EXERCISE INSTRUCTIONS: Search the records below for the word "PITCH" and show every line where it occurs.

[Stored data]
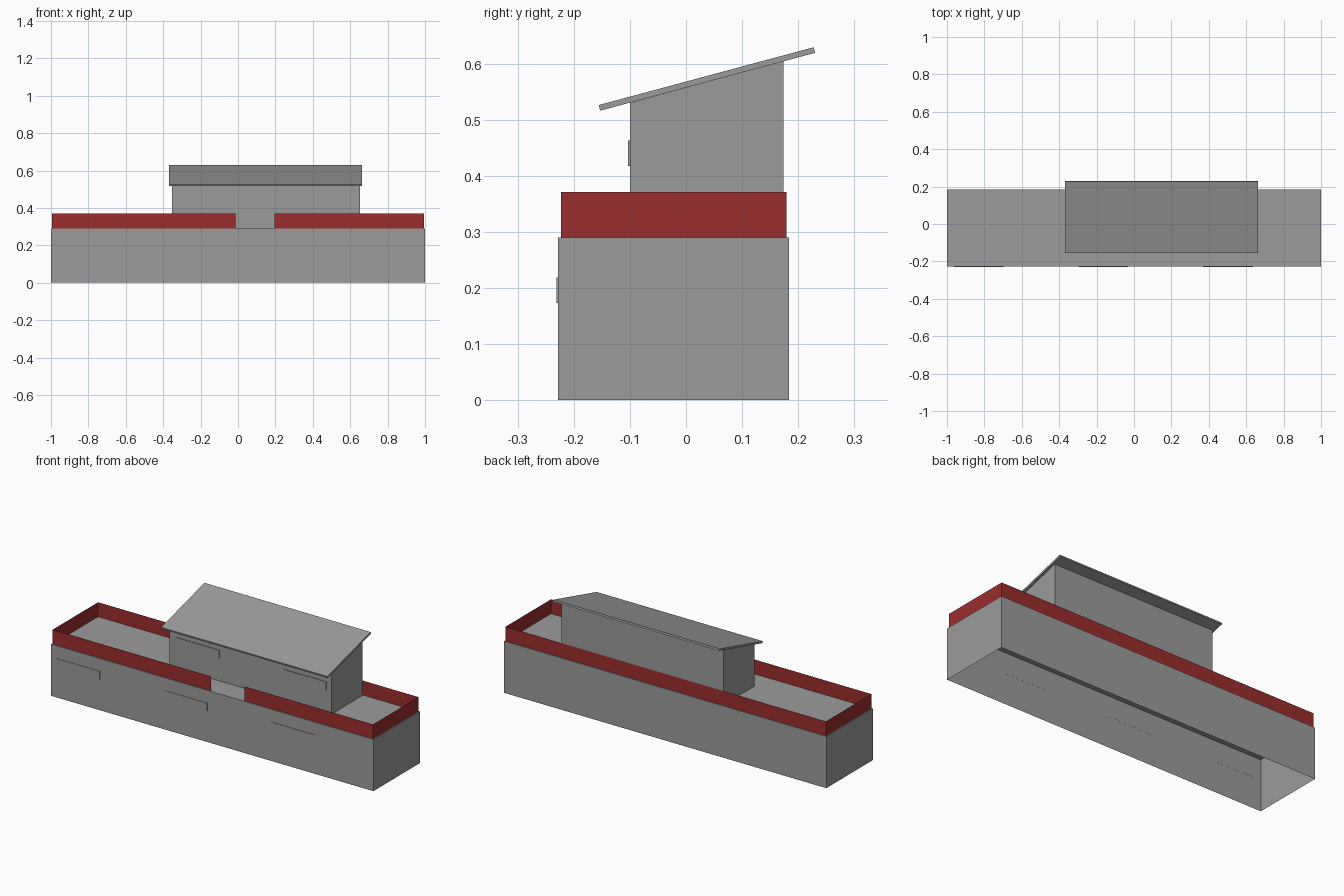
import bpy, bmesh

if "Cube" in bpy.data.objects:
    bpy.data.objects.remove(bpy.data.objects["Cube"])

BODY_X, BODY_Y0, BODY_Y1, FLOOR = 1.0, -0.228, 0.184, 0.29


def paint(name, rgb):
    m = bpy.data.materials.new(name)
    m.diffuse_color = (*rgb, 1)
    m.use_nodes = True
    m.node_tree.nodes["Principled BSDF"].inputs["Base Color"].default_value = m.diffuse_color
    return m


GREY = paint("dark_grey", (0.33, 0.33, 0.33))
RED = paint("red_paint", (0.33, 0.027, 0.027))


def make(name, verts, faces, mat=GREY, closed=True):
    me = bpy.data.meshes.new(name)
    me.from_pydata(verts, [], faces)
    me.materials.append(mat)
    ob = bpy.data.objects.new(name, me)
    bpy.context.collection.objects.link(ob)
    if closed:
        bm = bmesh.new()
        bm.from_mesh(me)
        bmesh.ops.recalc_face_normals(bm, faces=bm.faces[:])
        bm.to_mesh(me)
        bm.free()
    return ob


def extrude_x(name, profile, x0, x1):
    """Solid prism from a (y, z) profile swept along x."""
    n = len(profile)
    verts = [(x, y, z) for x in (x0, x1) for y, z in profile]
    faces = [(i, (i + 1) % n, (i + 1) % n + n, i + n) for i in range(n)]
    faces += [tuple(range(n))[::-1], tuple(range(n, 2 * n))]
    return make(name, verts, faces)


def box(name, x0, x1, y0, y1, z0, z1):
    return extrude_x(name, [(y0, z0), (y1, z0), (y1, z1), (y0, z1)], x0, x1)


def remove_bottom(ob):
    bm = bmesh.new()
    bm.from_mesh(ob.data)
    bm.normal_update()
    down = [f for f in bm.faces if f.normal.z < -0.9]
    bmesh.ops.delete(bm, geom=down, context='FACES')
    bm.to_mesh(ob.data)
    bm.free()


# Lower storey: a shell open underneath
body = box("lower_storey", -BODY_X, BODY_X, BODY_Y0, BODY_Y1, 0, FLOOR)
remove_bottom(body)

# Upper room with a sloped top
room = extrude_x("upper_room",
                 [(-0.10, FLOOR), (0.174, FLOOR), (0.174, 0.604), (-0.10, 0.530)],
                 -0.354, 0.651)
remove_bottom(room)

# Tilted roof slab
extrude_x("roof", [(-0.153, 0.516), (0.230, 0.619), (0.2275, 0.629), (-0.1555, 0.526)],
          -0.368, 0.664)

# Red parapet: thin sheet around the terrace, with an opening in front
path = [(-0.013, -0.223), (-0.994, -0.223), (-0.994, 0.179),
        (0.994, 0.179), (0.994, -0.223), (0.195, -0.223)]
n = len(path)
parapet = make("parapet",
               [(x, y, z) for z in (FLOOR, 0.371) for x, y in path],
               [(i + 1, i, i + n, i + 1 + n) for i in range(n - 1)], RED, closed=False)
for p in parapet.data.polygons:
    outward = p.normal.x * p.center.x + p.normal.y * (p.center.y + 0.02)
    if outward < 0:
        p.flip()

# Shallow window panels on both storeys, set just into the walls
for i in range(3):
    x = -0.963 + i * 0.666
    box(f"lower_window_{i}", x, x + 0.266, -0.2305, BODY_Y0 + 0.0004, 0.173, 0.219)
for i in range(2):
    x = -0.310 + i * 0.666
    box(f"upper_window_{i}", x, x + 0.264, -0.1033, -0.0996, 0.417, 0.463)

---

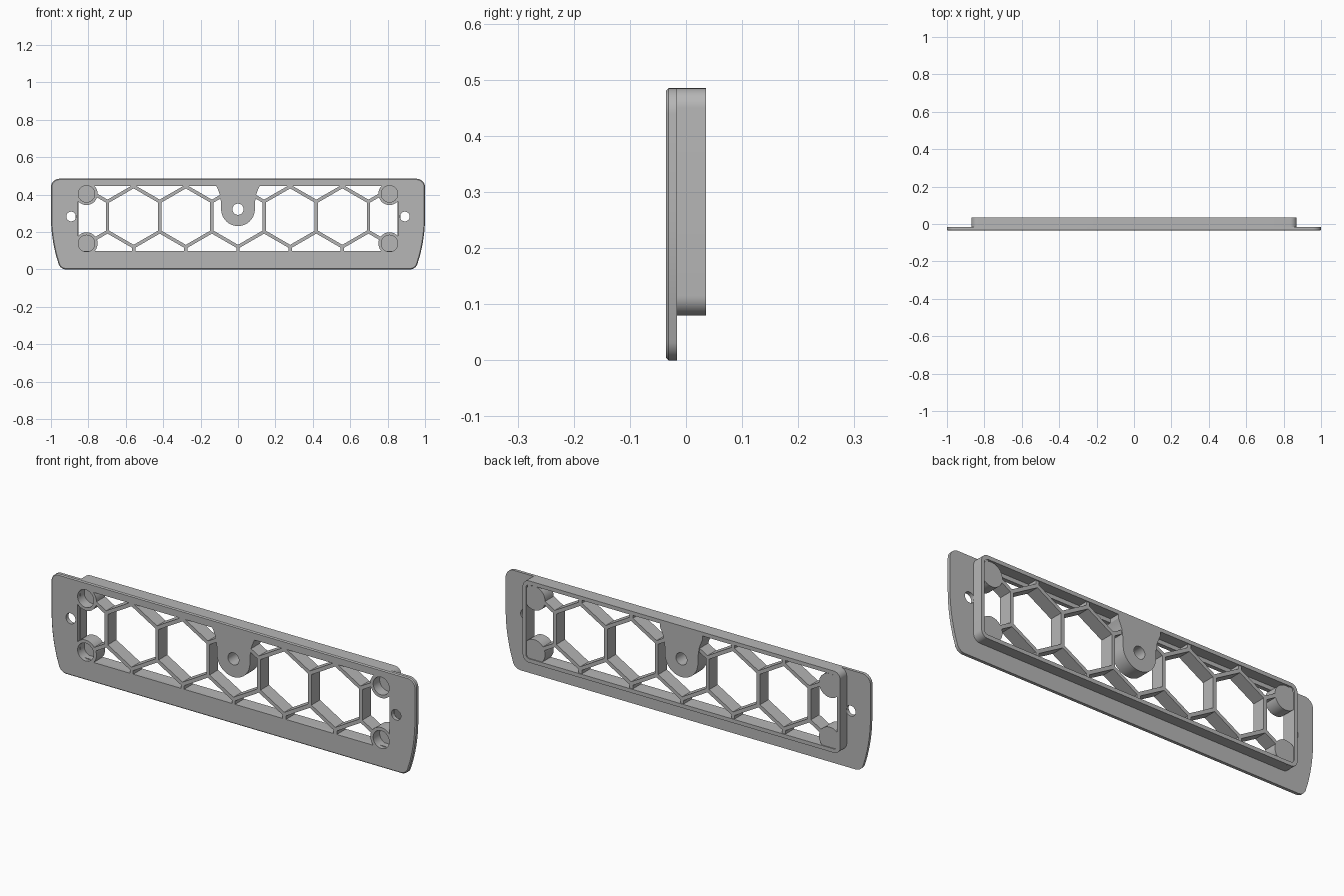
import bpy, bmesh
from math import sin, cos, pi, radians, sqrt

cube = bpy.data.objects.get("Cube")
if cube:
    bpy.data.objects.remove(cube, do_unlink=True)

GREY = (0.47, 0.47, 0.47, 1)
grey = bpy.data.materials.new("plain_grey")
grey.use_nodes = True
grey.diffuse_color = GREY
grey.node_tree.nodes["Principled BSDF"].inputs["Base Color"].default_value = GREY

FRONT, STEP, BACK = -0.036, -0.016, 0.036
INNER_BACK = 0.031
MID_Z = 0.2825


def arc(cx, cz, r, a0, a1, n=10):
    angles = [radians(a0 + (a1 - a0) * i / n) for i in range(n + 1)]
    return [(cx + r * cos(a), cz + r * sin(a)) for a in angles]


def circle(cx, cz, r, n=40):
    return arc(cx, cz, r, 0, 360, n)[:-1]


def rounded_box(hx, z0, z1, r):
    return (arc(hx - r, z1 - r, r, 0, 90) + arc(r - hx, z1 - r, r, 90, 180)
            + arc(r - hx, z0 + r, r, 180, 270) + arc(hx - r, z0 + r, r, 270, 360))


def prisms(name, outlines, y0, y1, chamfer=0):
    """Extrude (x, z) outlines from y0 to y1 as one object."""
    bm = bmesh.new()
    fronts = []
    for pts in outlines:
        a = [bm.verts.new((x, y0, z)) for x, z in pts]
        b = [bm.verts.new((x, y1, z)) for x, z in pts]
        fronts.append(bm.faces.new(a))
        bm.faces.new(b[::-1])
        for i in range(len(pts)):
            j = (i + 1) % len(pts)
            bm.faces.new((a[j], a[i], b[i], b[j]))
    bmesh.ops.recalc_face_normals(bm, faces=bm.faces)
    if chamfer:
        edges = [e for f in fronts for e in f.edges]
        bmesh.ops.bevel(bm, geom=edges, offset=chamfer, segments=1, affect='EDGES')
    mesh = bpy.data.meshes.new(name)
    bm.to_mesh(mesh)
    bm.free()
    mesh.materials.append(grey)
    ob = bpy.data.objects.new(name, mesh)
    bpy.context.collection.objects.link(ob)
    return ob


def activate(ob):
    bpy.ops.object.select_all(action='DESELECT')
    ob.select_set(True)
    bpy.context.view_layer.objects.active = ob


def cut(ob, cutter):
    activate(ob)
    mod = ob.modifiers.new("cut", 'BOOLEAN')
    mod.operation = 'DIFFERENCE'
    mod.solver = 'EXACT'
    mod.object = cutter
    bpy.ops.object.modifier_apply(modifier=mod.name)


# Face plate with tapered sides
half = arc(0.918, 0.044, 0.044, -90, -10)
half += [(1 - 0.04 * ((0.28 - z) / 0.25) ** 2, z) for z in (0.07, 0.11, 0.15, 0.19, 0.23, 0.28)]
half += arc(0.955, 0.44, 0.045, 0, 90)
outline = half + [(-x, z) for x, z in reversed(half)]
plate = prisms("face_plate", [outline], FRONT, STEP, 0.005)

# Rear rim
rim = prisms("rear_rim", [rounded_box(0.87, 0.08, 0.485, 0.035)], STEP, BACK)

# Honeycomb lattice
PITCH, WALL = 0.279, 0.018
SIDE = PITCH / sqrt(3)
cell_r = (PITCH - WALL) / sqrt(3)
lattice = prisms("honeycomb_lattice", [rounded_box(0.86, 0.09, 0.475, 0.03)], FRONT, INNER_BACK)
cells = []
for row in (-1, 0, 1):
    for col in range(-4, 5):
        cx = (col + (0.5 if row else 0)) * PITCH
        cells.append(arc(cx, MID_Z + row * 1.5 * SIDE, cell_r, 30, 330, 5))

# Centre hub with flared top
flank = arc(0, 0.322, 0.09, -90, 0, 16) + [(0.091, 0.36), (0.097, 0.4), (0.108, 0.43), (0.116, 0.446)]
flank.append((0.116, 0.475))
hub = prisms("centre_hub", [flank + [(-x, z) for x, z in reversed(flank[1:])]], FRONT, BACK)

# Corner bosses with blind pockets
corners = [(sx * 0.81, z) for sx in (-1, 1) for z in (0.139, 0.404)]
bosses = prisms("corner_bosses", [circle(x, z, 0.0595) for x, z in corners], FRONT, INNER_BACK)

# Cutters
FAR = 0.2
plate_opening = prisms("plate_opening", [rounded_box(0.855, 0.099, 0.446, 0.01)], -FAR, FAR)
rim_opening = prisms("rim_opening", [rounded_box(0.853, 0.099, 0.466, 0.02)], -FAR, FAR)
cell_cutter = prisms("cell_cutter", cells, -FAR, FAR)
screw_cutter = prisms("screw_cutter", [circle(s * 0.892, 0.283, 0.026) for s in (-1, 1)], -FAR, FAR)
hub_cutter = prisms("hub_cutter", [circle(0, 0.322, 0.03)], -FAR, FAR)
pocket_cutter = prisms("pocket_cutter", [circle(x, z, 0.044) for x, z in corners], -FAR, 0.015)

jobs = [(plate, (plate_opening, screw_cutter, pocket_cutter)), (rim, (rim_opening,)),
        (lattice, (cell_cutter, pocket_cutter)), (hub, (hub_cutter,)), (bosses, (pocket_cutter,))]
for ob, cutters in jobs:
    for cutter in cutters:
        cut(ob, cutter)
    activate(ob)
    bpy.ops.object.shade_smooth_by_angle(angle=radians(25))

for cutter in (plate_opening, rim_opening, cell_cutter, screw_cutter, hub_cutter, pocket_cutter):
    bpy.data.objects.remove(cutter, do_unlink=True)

--

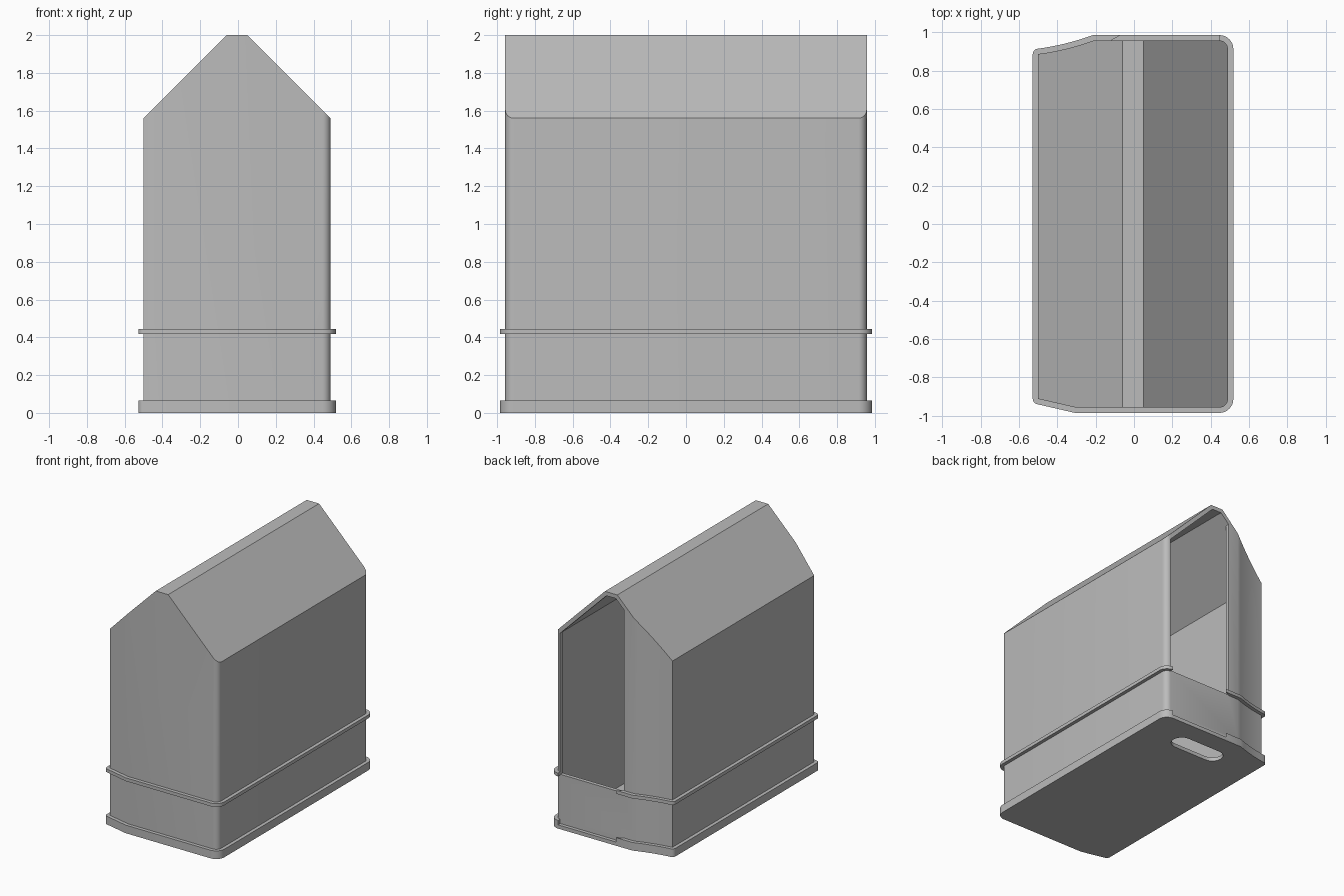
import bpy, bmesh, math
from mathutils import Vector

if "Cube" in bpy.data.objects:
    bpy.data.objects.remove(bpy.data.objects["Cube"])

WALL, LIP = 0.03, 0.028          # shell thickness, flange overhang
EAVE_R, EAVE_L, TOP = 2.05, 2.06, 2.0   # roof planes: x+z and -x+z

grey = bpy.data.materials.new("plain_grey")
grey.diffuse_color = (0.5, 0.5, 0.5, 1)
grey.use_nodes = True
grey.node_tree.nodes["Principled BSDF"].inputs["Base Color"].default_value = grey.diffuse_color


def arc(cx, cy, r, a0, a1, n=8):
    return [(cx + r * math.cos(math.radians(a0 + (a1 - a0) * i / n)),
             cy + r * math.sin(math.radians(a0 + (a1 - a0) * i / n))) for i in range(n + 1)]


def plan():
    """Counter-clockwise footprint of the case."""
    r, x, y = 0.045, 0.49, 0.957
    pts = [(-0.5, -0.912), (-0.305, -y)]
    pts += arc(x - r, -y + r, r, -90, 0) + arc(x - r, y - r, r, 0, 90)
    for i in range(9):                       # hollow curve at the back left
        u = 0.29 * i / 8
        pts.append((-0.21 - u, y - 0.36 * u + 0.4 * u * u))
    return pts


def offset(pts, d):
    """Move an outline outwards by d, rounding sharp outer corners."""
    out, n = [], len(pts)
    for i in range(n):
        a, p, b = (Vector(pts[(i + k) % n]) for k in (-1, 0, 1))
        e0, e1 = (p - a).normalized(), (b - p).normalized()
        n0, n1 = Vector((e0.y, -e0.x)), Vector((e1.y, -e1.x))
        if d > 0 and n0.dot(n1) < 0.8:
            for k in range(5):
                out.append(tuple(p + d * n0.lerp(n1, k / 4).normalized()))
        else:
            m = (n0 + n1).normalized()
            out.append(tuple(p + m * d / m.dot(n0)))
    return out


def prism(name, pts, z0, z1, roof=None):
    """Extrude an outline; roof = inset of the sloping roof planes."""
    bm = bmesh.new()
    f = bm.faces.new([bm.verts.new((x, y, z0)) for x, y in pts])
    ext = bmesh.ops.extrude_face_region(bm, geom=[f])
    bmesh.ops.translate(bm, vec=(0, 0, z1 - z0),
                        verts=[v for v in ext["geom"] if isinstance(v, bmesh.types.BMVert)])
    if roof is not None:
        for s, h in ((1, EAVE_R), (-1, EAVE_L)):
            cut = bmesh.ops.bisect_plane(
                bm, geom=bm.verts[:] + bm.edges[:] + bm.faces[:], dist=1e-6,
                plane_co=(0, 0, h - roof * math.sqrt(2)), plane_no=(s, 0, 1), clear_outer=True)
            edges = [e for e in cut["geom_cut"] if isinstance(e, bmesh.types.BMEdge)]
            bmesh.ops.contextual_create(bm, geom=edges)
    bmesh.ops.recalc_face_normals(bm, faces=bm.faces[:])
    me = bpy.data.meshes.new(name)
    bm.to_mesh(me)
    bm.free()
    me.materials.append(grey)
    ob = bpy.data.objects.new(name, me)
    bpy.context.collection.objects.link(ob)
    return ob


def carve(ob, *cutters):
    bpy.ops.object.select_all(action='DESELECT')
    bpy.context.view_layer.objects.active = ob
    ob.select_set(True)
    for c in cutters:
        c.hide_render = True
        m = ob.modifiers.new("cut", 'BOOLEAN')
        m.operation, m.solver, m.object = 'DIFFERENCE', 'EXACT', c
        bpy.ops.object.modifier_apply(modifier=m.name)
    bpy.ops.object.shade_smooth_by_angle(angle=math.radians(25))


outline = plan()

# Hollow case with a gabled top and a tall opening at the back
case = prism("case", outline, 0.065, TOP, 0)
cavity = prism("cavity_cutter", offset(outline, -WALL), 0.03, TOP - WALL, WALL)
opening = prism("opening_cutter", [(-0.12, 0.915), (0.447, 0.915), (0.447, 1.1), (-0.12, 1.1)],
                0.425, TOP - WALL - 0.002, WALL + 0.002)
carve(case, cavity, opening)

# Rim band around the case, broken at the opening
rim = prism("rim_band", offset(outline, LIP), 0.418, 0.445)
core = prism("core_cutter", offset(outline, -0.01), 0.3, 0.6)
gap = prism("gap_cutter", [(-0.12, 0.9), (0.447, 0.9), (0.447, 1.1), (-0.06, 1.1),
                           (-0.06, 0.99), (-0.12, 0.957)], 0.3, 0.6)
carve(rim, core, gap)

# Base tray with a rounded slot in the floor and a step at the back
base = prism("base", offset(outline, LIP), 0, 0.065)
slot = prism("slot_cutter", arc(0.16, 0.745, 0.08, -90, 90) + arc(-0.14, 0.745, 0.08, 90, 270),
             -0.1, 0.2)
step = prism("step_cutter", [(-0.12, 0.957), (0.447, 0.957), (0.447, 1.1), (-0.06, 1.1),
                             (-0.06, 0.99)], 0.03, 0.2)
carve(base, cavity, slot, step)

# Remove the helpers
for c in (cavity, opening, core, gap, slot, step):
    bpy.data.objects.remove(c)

REPLY TO THE EXERCISE:
PITCH, WALL = 0.279, 0.018
SIDE = PITCH / sqrt(3)
cell_r = (PITCH - WALL) / sqrt(3)
        cx = (col + (0.5 if row else 0)) * PITCH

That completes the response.